Top of Material to process
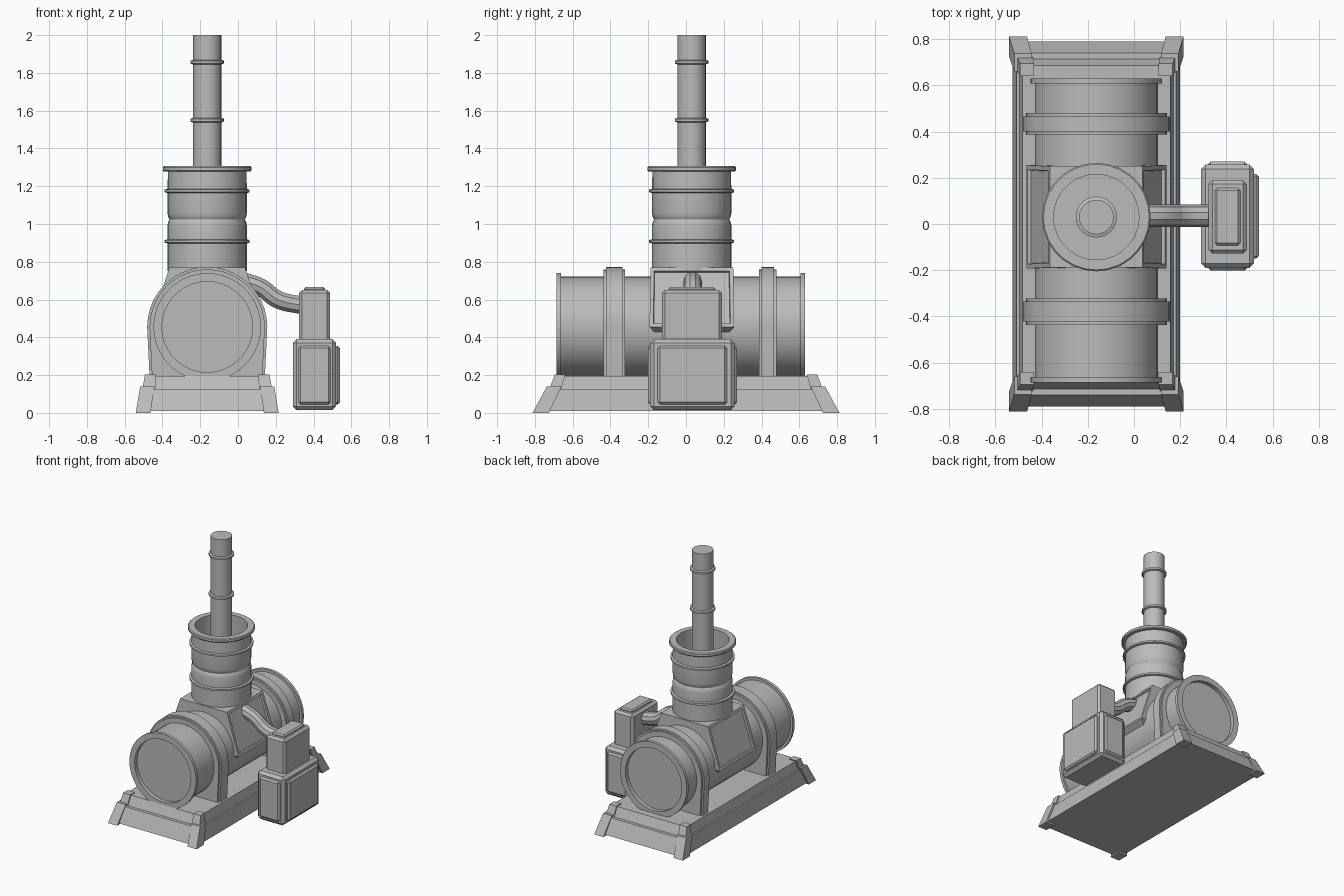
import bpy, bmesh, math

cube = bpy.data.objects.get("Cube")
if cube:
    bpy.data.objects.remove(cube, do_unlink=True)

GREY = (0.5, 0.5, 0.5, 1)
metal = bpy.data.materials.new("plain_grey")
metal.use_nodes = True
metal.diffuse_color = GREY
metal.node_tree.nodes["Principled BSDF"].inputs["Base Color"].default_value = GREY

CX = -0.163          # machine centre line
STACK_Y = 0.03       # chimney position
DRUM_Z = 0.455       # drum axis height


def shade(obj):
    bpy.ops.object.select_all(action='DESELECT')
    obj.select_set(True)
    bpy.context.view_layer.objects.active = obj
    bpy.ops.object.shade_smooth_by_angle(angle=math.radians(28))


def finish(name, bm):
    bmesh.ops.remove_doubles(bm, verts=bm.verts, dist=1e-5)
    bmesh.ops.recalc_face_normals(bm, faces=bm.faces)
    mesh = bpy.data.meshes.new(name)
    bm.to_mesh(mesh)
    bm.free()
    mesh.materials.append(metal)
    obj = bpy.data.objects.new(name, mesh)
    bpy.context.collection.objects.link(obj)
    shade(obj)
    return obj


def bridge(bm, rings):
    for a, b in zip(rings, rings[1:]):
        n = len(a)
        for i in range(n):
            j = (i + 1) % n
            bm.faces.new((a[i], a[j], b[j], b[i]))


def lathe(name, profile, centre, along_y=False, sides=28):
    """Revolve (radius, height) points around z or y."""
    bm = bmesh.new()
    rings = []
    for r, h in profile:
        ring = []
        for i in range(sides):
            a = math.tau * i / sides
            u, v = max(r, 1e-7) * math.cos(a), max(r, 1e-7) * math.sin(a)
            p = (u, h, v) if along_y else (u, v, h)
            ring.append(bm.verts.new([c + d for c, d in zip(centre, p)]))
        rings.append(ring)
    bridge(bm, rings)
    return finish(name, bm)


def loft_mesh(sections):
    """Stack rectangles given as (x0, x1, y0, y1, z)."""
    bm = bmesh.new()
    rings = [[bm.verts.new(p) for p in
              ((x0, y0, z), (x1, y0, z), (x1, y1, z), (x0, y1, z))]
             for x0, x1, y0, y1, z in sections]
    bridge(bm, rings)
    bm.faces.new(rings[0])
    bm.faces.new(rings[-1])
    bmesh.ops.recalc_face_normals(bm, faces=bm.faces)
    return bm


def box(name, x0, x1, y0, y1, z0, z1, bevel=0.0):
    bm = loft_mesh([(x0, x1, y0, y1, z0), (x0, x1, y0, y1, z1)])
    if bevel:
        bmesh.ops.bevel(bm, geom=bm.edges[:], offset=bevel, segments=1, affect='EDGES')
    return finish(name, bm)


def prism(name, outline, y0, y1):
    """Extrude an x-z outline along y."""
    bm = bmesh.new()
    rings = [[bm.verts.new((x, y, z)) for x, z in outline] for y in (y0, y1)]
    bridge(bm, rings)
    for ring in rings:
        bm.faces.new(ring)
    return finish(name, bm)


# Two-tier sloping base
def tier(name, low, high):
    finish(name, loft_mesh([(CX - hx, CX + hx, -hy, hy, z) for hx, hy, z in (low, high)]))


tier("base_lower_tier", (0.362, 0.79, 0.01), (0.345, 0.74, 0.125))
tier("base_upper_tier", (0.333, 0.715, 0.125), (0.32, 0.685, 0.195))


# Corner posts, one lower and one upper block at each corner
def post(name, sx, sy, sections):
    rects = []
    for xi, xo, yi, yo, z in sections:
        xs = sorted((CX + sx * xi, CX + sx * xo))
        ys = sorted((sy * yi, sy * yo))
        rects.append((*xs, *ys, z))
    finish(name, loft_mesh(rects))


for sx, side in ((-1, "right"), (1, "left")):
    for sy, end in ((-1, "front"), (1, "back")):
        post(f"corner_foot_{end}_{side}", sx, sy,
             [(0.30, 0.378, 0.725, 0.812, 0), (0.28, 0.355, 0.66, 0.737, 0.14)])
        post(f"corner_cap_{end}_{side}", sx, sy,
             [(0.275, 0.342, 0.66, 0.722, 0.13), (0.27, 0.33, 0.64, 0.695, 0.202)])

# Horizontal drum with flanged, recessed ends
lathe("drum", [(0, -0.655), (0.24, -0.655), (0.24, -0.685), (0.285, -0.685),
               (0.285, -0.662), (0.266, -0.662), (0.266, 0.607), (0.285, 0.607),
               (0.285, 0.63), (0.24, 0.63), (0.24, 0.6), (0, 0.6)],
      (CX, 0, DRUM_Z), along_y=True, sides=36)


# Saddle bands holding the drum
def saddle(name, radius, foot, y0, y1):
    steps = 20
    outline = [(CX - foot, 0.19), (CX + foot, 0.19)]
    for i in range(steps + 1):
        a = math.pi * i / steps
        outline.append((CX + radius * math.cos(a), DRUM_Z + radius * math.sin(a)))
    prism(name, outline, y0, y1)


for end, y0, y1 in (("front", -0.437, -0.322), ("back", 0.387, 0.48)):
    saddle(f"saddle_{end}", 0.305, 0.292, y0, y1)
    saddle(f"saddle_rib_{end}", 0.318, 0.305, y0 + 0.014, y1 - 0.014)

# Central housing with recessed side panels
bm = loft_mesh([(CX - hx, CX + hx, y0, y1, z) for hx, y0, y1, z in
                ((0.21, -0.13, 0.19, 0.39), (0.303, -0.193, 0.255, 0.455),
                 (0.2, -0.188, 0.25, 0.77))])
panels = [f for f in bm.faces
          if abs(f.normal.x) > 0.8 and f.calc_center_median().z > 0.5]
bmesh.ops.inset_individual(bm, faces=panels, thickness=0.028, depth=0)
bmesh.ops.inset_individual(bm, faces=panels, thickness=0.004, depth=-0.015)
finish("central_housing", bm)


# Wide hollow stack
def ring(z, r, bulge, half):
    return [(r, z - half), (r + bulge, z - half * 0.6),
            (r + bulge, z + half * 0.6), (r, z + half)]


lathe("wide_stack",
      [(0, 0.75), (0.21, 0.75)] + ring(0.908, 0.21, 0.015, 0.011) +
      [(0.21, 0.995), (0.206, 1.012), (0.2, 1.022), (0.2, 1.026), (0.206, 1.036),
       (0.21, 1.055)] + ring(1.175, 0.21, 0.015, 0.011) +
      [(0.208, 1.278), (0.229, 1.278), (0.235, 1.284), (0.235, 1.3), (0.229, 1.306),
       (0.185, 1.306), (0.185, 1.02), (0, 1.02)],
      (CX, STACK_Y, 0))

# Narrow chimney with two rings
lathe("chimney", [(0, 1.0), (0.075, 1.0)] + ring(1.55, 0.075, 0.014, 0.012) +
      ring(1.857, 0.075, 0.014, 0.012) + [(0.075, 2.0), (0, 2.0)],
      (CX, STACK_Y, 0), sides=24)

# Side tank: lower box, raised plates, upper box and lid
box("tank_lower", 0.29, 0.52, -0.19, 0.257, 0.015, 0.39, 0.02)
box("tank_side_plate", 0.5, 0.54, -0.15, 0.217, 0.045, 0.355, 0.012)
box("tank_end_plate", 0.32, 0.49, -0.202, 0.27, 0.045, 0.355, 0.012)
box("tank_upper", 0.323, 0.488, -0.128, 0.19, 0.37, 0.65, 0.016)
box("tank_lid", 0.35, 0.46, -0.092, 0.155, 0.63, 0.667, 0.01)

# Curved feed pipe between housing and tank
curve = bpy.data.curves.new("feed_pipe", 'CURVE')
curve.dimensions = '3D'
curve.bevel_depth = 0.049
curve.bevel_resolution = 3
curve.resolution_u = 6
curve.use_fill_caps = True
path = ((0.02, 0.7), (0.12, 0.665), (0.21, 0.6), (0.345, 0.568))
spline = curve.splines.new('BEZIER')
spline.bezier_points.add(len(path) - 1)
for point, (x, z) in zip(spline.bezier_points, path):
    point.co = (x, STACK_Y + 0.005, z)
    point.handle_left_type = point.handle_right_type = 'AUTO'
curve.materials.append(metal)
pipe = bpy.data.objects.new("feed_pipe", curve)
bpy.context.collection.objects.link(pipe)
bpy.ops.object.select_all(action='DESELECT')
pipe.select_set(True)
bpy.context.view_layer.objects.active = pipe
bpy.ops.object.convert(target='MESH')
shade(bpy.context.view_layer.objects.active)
Bottom of Material to process
Begin at the line above that has "# Curved feed pipe between housing and tank" and stop after the line that has "bpy.ops.object.convert(target='MESH')", copying each line exactly and adding nothing else.

# Curved feed pipe between housing and tank
curve = bpy.data.curves.new("feed_pipe", 'CURVE')
curve.dimensions = '3D'
curve.bevel_depth = 0.049
curve.bevel_resolution = 3
curve.resolution_u = 6
curve.use_fill_caps = True
path = ((0.02, 0.7), (0.12, 0.665), (0.21, 0.6), (0.345, 0.568))
spline = curve.splines.new('BEZIER')
spline.bezier_points.add(len(path) - 1)
for point, (x, z) in zip(spline.bezier_points, path):
    point.co = (x, STACK_Y + 0.005, z)
    point.handle_left_type = point.handle_right_type = 'AUTO'
curve.materials.append(metal)
pipe = bpy.data.objects.new("feed_pipe", curve)
bpy.context.collection.objects.link(pipe)
bpy.ops.object.select_all(action='DESELECT')
pipe.select_set(True)
bpy.context.view_layer.objects.active = pipe
bpy.ops.object.convert(target='MESH')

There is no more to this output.